Today in history: The first intercontinental radio transmission, 1915

Exactly a century ago, on Sept. 29, 1915, a transcontinental radio telephone demonstration was transmitted from the U.S. naval radio station at Arlington, Va. to the naval radio station at Mare Island in San Francisco, Calif. (2500 miles), then a few hours later relayed to Honolulu, for a total of 4900 miles. The conversation took place between naval officers based at either end. The world of global communications had been transformed.

With the First World War already in progress in Europe, the success of this experiment was expected to have a revolutionary effect on communication between American naval vessels at sea and shore stations. By means of the perfected apparatus, which had been in the research stage for some time, applications could also be projected for civilian use, between officers, or even just friends, on transoceanic liners equipped with the necessary equipment.

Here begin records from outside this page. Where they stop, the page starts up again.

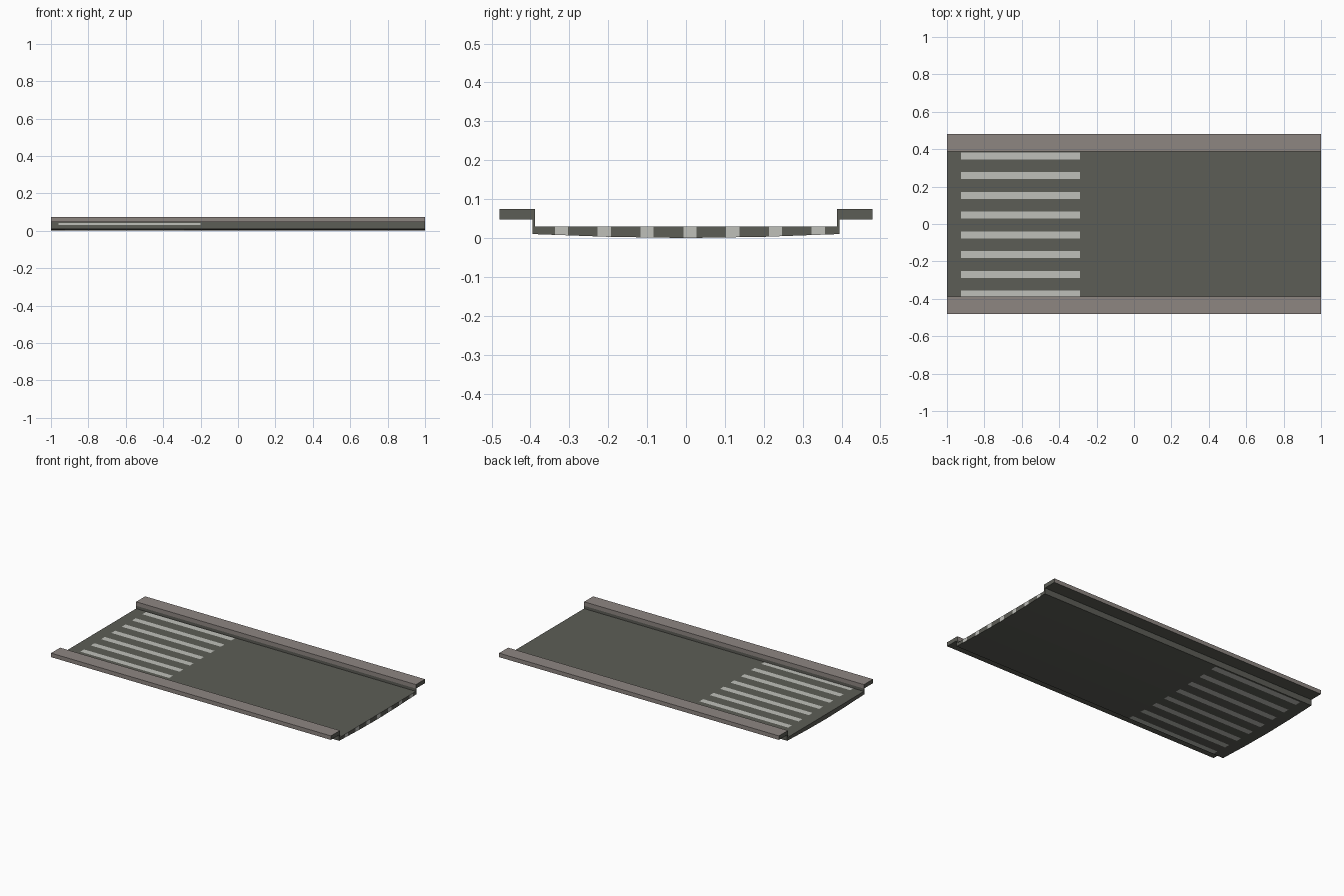
import bpy, bmesh
from mathutils import Vector

if "Cube" in bpy.data.objects:
    bpy.data.objects.remove(bpy.data.objects["Cube"])


def material(name, rgb):
    m = bpy.data.materials.new(name)
    m.diffuse_color = (*rgb, 1.0)
    m.use_nodes = True
    m.node_tree.nodes["Principled BSDF"].inputs["Base Color"].default_value = m.diffuse_color
    return m


DARK, WARM, LIGHT = 0, 1, 2
MATS = [material("dark grey", (0.108, 0.110, 0.094)),
        material("warm grey", (0.270, 0.238, 0.222)),
        material("light grey", (0.520, 0.525, 0.490))]


def extruded(name, profile, cuts, rule):
    """Extrude a (y, z) profile along x, cut it at (axis, value) planes, colour faces by a rule."""
    bm = bmesh.new()
    face = bm.faces.new([bm.verts.new((-1, y, z)) for y, z in profile])
    ext = bmesh.ops.extrude_face_region(bm, geom=[face], use_keep_orig=True)
    bmesh.ops.translate(bm, vec=(2, 0, 0),
                        verts=[g for g in ext["geom"] if isinstance(g, bmesh.types.BMVert)])
    bmesh.ops.recalc_face_normals(bm, faces=bm.faces[:])
    for axis, value in cuts:
        co, no = Vector((0, 0, 0)), Vector((0, 0, 0))
        co[axis], no[axis] = value, 1
        bmesh.ops.bisect_plane(bm, geom=bm.verts[:] + bm.edges[:] + bm.faces[:],
                               plane_co=co, plane_no=no, dist=1e-6)
    bm.normal_update()
    for f in bm.faces:
        f.material_index = rule(f.calc_center_median(), f.normal)
    mesh = bpy.data.meshes.new(name)
    bm.to_mesh(mesh)
    bm.free()
    for m in MATS:
        mesh.materials.append(m)
    obj = bpy.data.objects.new(name, mesh)
    bpy.context.collection.objects.link(obj)
    return obj


# Floor panel: flat top, shallow curved underside, light slots at the left end
slots = [0.364 - 0.1055 * i for i in range(8)]
marks = [0.34 - 0.11 * i for i in range(7)]
HALF, MARK_HALF = 0.019, 0.017
X0, X1 = -0.925, -0.29


def floor_rule(c, n):
    if abs(n.z) > 0.5:
        on_slot = any(abs(c.y - s) < HALF for s in slots)
        return LIGHT if on_slot and X0 < c.x < X1 else DARK
    if n.x > 0.5 and any(abs(c.y - s) < MARK_HALF for s in marks):
        return LIGHT
    return DARK


under = [(-0.39, 0.01), (-0.2, 0.003), (0, 0), (0.2, 0.003), (0.39, 0.01)]
cuts = [(0, X0), (0, X1)]
cuts += [(1, s + d) for s in slots for d in (-HALF, HALF)]
cuts += [(1, s + d) for s in marks for d in (-MARK_HALF, MARK_HALF)]
extruded("floor_panel", under + [(0.39, 0.03), (-0.39, 0.03)], cuts, floor_rule)


# Side rails: thin upright wall carrying a thick outward flange
def rail_rule(c, n):
    if abs(n.x) > 0.5 or n.z < -0.5:
        return DARK
    if n.z > 0.5 or c.z > 0.048:
        return WARM
    # light strip painted on the outside of the front wall
    if n.y < -0.5 and c.y < 0 and -0.96 < c.x < -0.2 and 0.03 < c.z < 0.042:
        return LIGHT
    return DARK


rail = [(0.388, 0.01), (0.395, 0.01), (0.395, 0.048),
        (0.48, 0.048), (0.48, 0.074), (0.388, 0.074)]
rail_cuts = [(0, -0.96), (0, -0.2), (2, 0.03), (2, 0.042), (2, 0.048)]
for side, name in ((-1, "front_rail"), (1, "back_rail")):
    extruded(name, [(side * y, z) for y, z in rail], rail_cuts, rail_rule)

The experiments had been carried out by the American Telephone & Telegraph Co. (AT&T) and the Western Electric Co. in cooperation with radio stations under Navy jurisdiction.

Secretary of the Navy Josephus Daniels, appointed by Pres. Woodrow Wilson, made a formal announcement of the achievement in which he expressed pride at the Navy’s cooperation with the experiment. “The use of such long distance wireless telephone communications in naval or military operations is still in an undeveloped state,” he said, “but it is expected valuable use can be made of the wonderful demonstration.”

The space through which the oral message was sent to Hawaii was greater than that between New York and anywhere in Western or Central Europe, and greater than the distance from New York to the North Pole.

James D. Ellsworth of AT&T gave this account, in part:

“That transatlantic wireless telephone communication is assured as soon as the disturbed condition in Europe will permit of tests from this country to there, is obvious when it is remembered that all scientists agree on the fact that it is much more difficult to send wireless telephone communications across land than across water. This wireless message from Washington to Hawaii had to pass over the whole of the United States…before it encountered better wireless conditions which exist when sending over large bodies of water….

“Another interesting feature of the tests was that, in a practical way, the ability to connect wireless telephone systems with wire telephone systems was shown. You have no doubt noted that Mr. Vail [president of AT&T] in his talk used a wire circuit from New York to Washington. At Washington, by the special means invented and developed by the engineers of this company, the wires are connected to our special wireless apparatus and to the navy’s mighty wireless tower, where the message went wirelessly to its destination.”

At the time, the exact apparatus used in this historic test of the wireless telephone was being kept secret owing to patent reasons.

Just think, as you Skype to your friends abroad, there are people alive today who were alive on this day 100 years ago!

Adapted from The Electrical Experimenter, November 1915.

Photo: In the 1920s, the United States government publication,Construction and Operation of a Simple Homemade Radio Receiving Outfit,showed how almost any person handy with simple tools could a build an effective crystal radio receiver. “NBS 120 Set” by Davidson – Scanned image from NBS Circular 120 dated 1922, cleaned it up with Photoshop. Licensed under Public Domain via Wikipedia.





Special to People’s World
Special to People’s World

People’s World is a voice for progressive change and socialism in the United States. It provides news and analysis of, by, and for the labor and democratic movements to our readers across the country and around the world. People’s World traces its lineage to the Daily Worker newspaper, founded by communists, socialists, union members, and other activists in Chicago in 1924.